Each line holding the word "points" must appear in the answer, copied from the entries.
+---+
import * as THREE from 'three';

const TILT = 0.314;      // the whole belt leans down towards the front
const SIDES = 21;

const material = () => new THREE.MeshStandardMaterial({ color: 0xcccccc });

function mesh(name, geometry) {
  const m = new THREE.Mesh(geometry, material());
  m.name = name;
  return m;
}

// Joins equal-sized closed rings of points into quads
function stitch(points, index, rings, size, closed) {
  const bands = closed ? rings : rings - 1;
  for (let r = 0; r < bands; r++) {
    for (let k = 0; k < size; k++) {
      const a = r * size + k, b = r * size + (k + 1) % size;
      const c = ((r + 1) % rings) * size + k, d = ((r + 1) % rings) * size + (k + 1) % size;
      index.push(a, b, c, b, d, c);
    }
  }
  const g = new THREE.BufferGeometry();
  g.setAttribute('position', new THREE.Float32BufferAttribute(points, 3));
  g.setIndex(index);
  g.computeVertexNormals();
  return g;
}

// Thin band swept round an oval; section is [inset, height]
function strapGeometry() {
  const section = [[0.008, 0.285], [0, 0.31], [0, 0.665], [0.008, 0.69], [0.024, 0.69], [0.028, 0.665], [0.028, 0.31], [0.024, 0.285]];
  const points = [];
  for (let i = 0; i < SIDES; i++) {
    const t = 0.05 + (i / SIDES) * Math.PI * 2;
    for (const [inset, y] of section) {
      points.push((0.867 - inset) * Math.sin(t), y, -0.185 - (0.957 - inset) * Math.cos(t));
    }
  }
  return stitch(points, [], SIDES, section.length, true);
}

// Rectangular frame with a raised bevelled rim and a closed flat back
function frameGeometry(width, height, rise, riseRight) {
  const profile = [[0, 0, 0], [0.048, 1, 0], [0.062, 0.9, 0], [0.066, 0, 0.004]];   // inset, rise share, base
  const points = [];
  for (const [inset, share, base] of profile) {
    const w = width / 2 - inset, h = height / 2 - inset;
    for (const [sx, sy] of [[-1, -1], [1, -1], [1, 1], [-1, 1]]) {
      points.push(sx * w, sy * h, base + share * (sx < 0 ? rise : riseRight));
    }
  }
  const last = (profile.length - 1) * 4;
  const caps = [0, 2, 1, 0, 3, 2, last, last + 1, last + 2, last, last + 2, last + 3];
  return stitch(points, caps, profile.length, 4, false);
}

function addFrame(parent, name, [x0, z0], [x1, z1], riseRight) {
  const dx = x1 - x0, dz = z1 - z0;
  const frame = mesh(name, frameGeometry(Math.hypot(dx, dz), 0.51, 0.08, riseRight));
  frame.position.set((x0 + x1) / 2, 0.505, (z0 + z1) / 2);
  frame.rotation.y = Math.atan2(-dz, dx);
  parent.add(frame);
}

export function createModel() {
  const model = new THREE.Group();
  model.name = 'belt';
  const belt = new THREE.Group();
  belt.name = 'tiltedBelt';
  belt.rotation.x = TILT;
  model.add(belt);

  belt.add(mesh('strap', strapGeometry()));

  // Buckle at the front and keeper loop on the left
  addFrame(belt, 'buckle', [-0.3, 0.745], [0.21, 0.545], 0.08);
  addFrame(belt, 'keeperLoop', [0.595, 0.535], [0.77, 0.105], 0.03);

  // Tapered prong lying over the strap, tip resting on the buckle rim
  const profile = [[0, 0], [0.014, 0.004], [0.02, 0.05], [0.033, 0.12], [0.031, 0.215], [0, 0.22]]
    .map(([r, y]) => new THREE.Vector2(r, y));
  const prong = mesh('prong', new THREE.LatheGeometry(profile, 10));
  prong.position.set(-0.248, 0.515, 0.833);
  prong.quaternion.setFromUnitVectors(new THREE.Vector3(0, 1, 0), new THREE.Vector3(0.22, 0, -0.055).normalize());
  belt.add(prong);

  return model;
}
+---+
**Response for this exercise**
// Joins equal-sized closed rings of points into quads
function stitch(points, index, rings, size, closed) {
  g.setAttribute('position', new THREE.Float32BufferAttribute(points, 3));
  const points = [];
      points.push((0.867 - inset) * Math.sin(t), y, -0.185 - (0.957 - inset) * Math.cos(t));
  return stitch(points, [], SIDES, section.length, true);
  const points = [];
      points.push(sx * w, sy * h, base + share * (sx < 0 ? rise : riseRight));
  return stitch(points, caps, profile.length, 4, false);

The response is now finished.